But stocking such a variety of ales requires diligence and commitment to maintain, an operation headed by Mr Williams.

“With real ale you’re talking about something which is alive – it’s got yeast in it – it’s still brewing when it’s in the cellar,” he said.

“Once you start selling a cask of ale you’ve got five days to sell it otherwise it’s degenerating.
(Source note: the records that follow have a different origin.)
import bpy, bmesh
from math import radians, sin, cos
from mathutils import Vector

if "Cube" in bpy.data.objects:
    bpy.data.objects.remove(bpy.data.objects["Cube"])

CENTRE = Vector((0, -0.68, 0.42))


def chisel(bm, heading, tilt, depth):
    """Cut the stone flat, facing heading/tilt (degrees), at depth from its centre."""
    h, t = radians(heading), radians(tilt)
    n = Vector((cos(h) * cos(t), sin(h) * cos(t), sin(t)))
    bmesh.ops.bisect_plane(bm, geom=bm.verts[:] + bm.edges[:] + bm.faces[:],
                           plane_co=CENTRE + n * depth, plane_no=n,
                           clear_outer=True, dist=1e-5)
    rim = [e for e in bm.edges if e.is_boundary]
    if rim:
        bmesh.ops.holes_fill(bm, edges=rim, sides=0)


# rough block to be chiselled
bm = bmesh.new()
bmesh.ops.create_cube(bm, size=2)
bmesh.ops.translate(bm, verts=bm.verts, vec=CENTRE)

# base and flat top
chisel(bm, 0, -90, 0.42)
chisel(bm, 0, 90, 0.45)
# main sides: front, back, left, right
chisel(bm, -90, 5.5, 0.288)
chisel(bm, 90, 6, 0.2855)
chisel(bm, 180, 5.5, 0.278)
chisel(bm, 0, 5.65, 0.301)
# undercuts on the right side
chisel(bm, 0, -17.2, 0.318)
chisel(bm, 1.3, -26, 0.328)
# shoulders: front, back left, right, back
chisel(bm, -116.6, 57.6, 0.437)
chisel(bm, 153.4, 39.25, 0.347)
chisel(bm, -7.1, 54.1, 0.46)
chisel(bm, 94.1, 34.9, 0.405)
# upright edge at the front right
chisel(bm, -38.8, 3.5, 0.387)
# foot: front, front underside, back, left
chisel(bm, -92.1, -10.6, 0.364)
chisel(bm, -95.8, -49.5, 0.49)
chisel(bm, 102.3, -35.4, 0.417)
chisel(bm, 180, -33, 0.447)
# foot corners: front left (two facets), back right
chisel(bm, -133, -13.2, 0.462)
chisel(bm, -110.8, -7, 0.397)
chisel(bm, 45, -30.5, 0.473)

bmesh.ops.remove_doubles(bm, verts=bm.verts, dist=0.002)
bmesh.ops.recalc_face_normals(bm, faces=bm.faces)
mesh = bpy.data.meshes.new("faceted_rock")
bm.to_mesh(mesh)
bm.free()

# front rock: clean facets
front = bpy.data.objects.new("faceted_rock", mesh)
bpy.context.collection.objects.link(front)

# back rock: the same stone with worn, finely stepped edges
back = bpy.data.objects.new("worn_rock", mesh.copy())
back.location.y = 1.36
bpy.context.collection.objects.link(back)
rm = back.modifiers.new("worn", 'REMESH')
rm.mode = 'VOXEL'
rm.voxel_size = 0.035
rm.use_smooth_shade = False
You could get people really ill with real ale if you don’t do it properly.

“You have to make sure everything is sterile – the cellar almost has to be like a hospital in terms of the environment.”

Sharing ownership of Tapping the Admiral with Mr Davies is Kirk McGrath, 48, who also co-owns The Pineapple.

The pair had previously run the renowned Sir Richard Steele’s pub, known as the Steele’s, in Haverstock Hill, Belsize Park, for 24 years and have a reputation Mr Davies’ is confident will serve them well.

“We are known in the area and we are well-known for being individual-type blokes,” he said. “We probably spend more on candles than some pubs spend on their staff.

“We are tucked away, we don’t have the passing trade. We are definitely a destination pub, people have to come and find us.

“The vision is to build up our clientele base for people who enjoy real ale and good food with a splattering of craft beers.

“A place where you can sample beers of all shapes and sizes with people who know what they are talking about.”